    For computing to accommodate universality, it must be able to cope with task interruption, which is common and probably unavoidable(Chart, 1997). This means at least saving states of incomplete tasks for later resumption and reminding users of the unfinished task if necessary(Chart, 1997). Related to this, support for multiple concurrent activities is essential; users are variously concious of elements of their environments and a computer must leverage this to integrate well into a user's mental space(Chart, 1997).

    When organizing information, it is important to provide associative models when not working on well-defined tasks (which integrate well with hierarchical models)(Chart, 1997). There was an interesting paper on namesys.com (before Hans Reiser went to jail) that discussed the importance of not imposing artificial structure on data because it will destroy accessibility. The user must learn an arbitrary structure (arbitrary for them) to access the data, which is unreasonable. Unfortunately, the paper seems to have disappeared in recent months.
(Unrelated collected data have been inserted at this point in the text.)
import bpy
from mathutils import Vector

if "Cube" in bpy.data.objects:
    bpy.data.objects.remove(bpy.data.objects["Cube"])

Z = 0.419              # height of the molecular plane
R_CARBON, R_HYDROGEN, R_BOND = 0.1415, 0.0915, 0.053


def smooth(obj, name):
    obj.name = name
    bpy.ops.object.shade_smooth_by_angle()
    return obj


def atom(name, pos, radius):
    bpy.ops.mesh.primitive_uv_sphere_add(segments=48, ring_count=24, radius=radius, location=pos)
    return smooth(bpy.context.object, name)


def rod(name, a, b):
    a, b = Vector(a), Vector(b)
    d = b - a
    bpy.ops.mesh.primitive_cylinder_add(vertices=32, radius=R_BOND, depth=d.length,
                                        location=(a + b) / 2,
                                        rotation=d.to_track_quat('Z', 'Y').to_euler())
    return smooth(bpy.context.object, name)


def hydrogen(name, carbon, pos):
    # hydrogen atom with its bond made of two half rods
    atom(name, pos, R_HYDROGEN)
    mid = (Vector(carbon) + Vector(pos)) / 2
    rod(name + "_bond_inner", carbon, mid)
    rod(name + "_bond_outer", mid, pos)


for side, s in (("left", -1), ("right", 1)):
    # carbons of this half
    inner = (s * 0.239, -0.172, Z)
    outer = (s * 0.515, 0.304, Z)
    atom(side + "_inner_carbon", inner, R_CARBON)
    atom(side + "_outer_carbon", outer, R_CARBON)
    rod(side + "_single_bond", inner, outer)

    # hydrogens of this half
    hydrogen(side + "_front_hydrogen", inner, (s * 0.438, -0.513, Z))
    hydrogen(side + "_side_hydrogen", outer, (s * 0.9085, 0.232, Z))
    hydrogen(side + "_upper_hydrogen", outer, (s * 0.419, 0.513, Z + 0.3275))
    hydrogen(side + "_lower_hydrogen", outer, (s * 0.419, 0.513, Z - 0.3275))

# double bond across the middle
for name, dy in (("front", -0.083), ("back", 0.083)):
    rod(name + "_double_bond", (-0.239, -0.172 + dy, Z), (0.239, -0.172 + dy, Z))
    Ubiquitous computing raises a number of social questions. Ownership and control of information that must span numerous contexts, physical and digital, suggests serious conflicts between utility and privacy(Chart, 1997). Additionally, the likely preservation of any recordable action can have a chilling effect on freedom of speech and public participation(Chart, 1997).

    A final consideration is how to evaluate ubiquitous systems. Designers must form a compelling user narrative for fulfilling a perceived or real need to justify the system, and more importantly, as a metric by which the system's impact can be measured(Chart, 1997). Further, establishing an authentic context of use for an evaluation is exceedingly difficult, considering the cutting-edge nature of ubiquitous computing, which can confound testing(Chart, 1997). Because of the non-finite-span of daily use (discussed above), task-oriented evaluation techniques are clearly not appropriate tools(Chart, 1997).

    Personal Thoughts

    Having quite embarrassed myself with my last short response's erroneous criticisms, I have decided to focus on just having an overview of the readings followed by these very tempered questions:

    The idea of peripheral context information seems interesting, but I would like to see some research on the psychological effects of exposure to extra stimulus like that compared to being given a quiet, calm workspace.

    Also, I wonder if there isn't an advantage to mastering generalized controls for efficiency over the more "natural" physical interfaces. For example, I can type far faster than I can write, and coupled with the shortcuts/functions of vim I believe I can trounce a user who is tied to physical manipulations to interact with an editor. Perhaps an approach more like what's in Vernor Vinge's Rainbows End is closer to the ideal.